The executive director of the Bicycle Association believes that framing e-bikes as ‘enhanced bicycles’ is a mistake. Steve Garidis says that framing them this way merely encourages policy makers to treat them as a niche within a niche, with a level of priority and funding to match.
“If an e-bike is not an enhanced bicycle, what is it?” asks Garidis on the Green Alliance blog. “In the context of transport and climate change policy, they should instead be treated as central to the electrification of transport. E-bikes are already delivering the electric revolution, so they should be seen on a par with other electric vehicles (EVs).”
Garidis argues that cycling is a niche, marginalised policy area in the UK and not therefore something to be exploited by vehicles that potentially hold broader appeal.
“Relative to cycling, the EV sector has vastly higher profile, priority and investment,” he points out before going on to highlight some of the strengths of e-bikes over electric cars, such as their relatively cost and the fact they don’t require new charging infrastructure.

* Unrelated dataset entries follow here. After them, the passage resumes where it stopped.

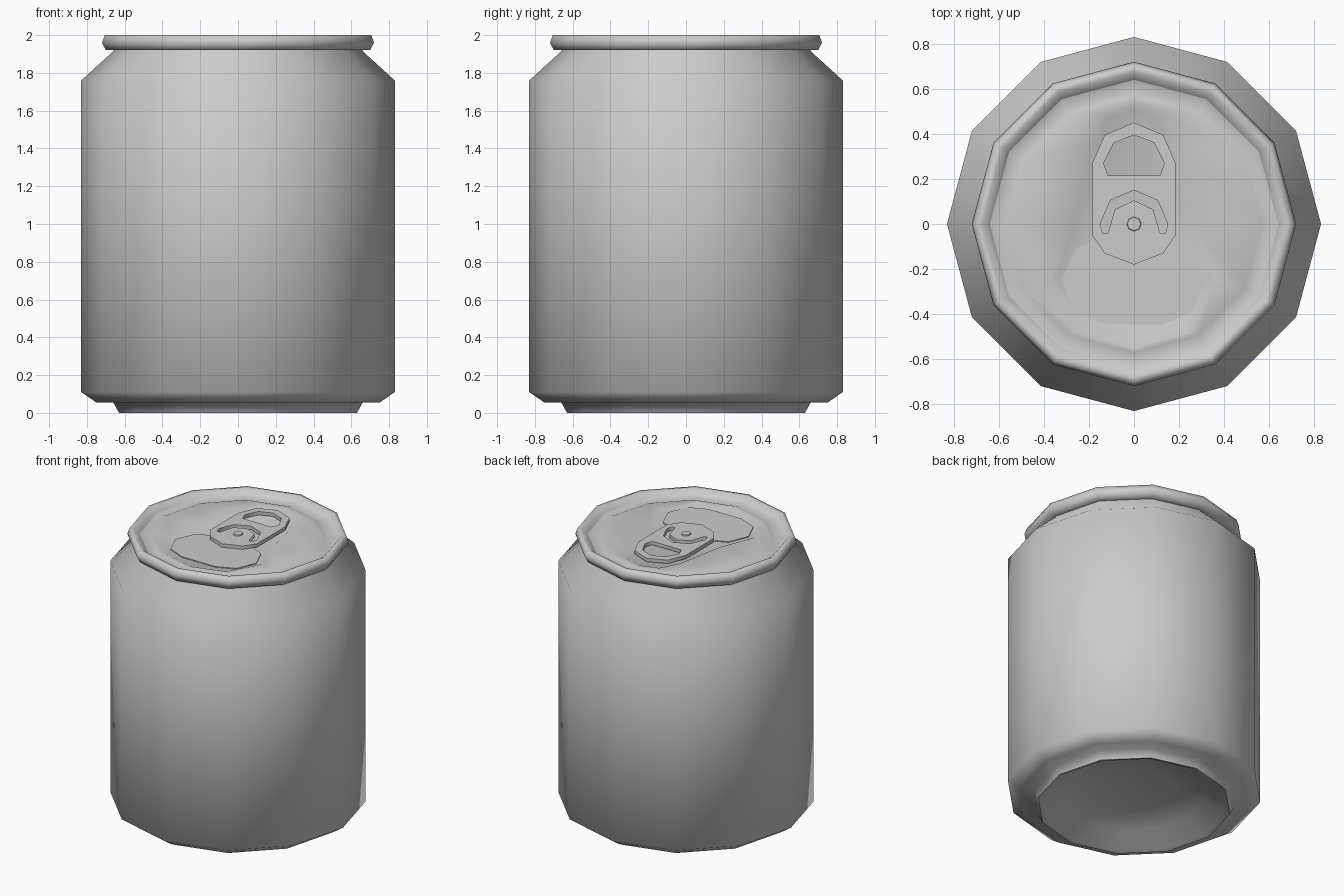
import bpy, bmesh, math
from mathutils import Vector

cube = bpy.data.objects.get("Cube")
if cube:
    bpy.data.objects.remove(cube, do_unlink=True)

SIDES = 12
LID_Z = 1.965

metal = bpy.data.materials.new("plain grey metal")
metal.use_nodes = True
metal.diffuse_color = (0.6, 0.6, 0.6, 1)
metal.node_tree.nodes["Principled BSDF"].inputs["Base Color"].default_value = (0.6, 0.6, 0.6, 1)


def finish(name, bm, angle):
    bmesh.ops.recalc_face_normals(bm, faces=bm.faces)
    mesh = bpy.data.meshes.new(name)
    bm.to_mesh(mesh)
    bm.free()
    mesh.materials.append(metal)
    obj = bpy.data.objects.new(name, mesh)
    bpy.context.collection.objects.link(obj)
    bpy.ops.object.select_all(action='DESELECT')
    obj.select_set(True)
    bpy.context.view_layer.objects.active = obj
    bpy.ops.object.shade_smooth_by_angle(angle=math.radians(angle))
    return obj


def ring(bm, radius, z):
    return [bm.verts.new((radius * math.cos(math.tau * i / SIDES),
                          radius * math.sin(math.tau * i / SIDES), z)) for i in range(SIDES)]


def bridge(bm, a, b):
    n = len(a)
    for i in range(n):
        bm.faces.new((a[i], a[(i + 1) % n], b[(i + 1) % n], b[i]))


def lathe(bm, profile):
    rings = [ring(bm, r, z) for r, z in profile]
    for a, b in zip(rings, rings[1:]):
        bridge(bm, a, b)
    return rings


def mirrored(half):
    """Closed outline from the +x half, listed from the back to the front."""
    return half + [(-x, y) for x, y in reversed(half) if x > 0]


# Can wall: domed base, foot ring, side, shoulder
bm = bmesh.new()
rings = lathe(bm, [(0.25, 0.13), (0.47, 0.09), (0.60, 0.01), (0.63, 0), (0.66, 0.055),
                   (0.75, 0.055), (0.83, 0.11), (0.83, 1.76), (0.66, 1.915), (0.66, 1.94)])
bm.faces.new(rings[0])
finish("can_body", bm, 80)

# Rolled rim
bm = bmesh.new()
lathe(bm, [(0.65, 1.92), (0.70, 1.92), (0.72, 1.96), (0.705, 2.0), (0.675, 2.0), (0.64, LID_Z)])
finish("rim", bm, 80)

# Lid with a shallow outer channel and a pressed teardrop panel
bm = bmesh.new()
outer = lathe(bm, [(0.64, LID_Z), (0.60, LID_Z - 0.012), (0.57, LID_Z)])[-1]
half = [(0, 0.53), (0.13, 0.49), (0.20, 0.36), (0.27, 0), (0.37, -0.25), (0.24, -0.48), (0, -0.55)]
drop = mirrored(half)
drop = list(reversed(drop))
drop = drop[-4:] + drop[:-4]      # start at +x, counter-clockwise
drop.sort(key=lambda p: math.atan2(p[1], p[0]) % math.tau)
edge = [bm.verts.new((x, y, LID_Z)) for x, y in drop]
floor = [bm.verts.new((x * 0.93, y * 0.95, LID_Z - 0.012)) for x, y in drop]
bridge(bm, outer, edge)
bridge(bm, edge, floor)
bm.faces.new(floor)
finish("lid", bm, 40)


# Flat plates with optional holes
def plate(name, outlines, z, thickness):
    curve = bpy.data.curves.new(name, 'CURVE')
    curve.dimensions = '2D'
    curve.fill_mode = 'BOTH'
    curve.extrude = thickness / 2
    for points in outlines:
        spline = curve.splines.new('POLY')
        spline.points.add(len(points) - 1)
        for p, (x, y) in zip(spline.points, points):
            p.co = (x, y, 0, 1)
        spline.use_cyclic_u = True
    curve.materials.append(metal)
    obj = bpy.data.objects.new(name, curve)
    obj.location.z = z + thickness / 2
    bpy.context.collection.objects.link(obj)
    bpy.ops.object.select_all(action='DESELECT')
    obj.select_set(True)
    bpy.context.view_layer.objects.active = obj
    bpy.ops.object.convert(target='MESH')
    return obj


# Mouth panel
mouth = mirrored([(0.12, -0.05), (0.26, -0.11), (0.32, -0.25), (0.26, -0.39), (0.13, -0.445)])
plate("mouth_panel", [mouth], LID_Z - 0.012, 0.006)

# Pull tab with finger hole and crescent slot
tab = mirrored([(0, 0.45), (0.13, 0.395), (0.185, 0.27), (0.185, -0.05), (0.13, -0.13), (0, -0.18)])
finger_hole = mirrored([(0, 0.395), (0.09, 0.36), (0.135, 0.27), (0.115, 0.215)])
arc = [(0, 0.15), (0.105, 0.105), (0.15, 0), (0.14, -0.04), (0.115, -0.04), (0.085, 0.065), (0, 0.105)]
slot = arc + [(-x, y) for x, y in reversed(arc[1:-1])]
plate("pull_tab", [tab, finger_hole, slot], LID_Z - 0.005, 0.025)

# Rivet
bm = bmesh.new()
bmesh.ops.create_cone(bm, cap_ends=True, segments=8, radius1=0.042, radius2=0.03, depth=0.04)
bmesh.ops.translate(bm, verts=bm.verts, vec=Vector((0, 0, LID_Z + 0.008)))
finish("rivet", bm, 30)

He cites the reliability and efficiency of e-bike technology as another major strength with one medium range electric car requiring similar battery capacity to 100 e-bikes. “Battery production is one of the key limiting factors in transport system electrification, so it makes sense to use them in the most efficient EVs,” he says.
A common argument is that e-bikes don’t serve the same purpose as larger electric vehicles, but 70 per cent of UK trips are under five miles and e-cargo bikes have also been shown to deliver faster than vans in urban areas.
“Sales figures show that e-bikes are ready for mass adoption,” writes Garidis. “Across Europe over five million were sold in 2021, more than double the 2.3 million electric cars sold in the same period (nearly half of which were plug in-hybrids, not fully electric).
“In the same year, in the US, 790,000 e-bikes were sold, compared to just 650,000 electric cars (including plug-in hybrid models). Across the developed world, e-bikes are already moving more people over to EVs than electric cars.”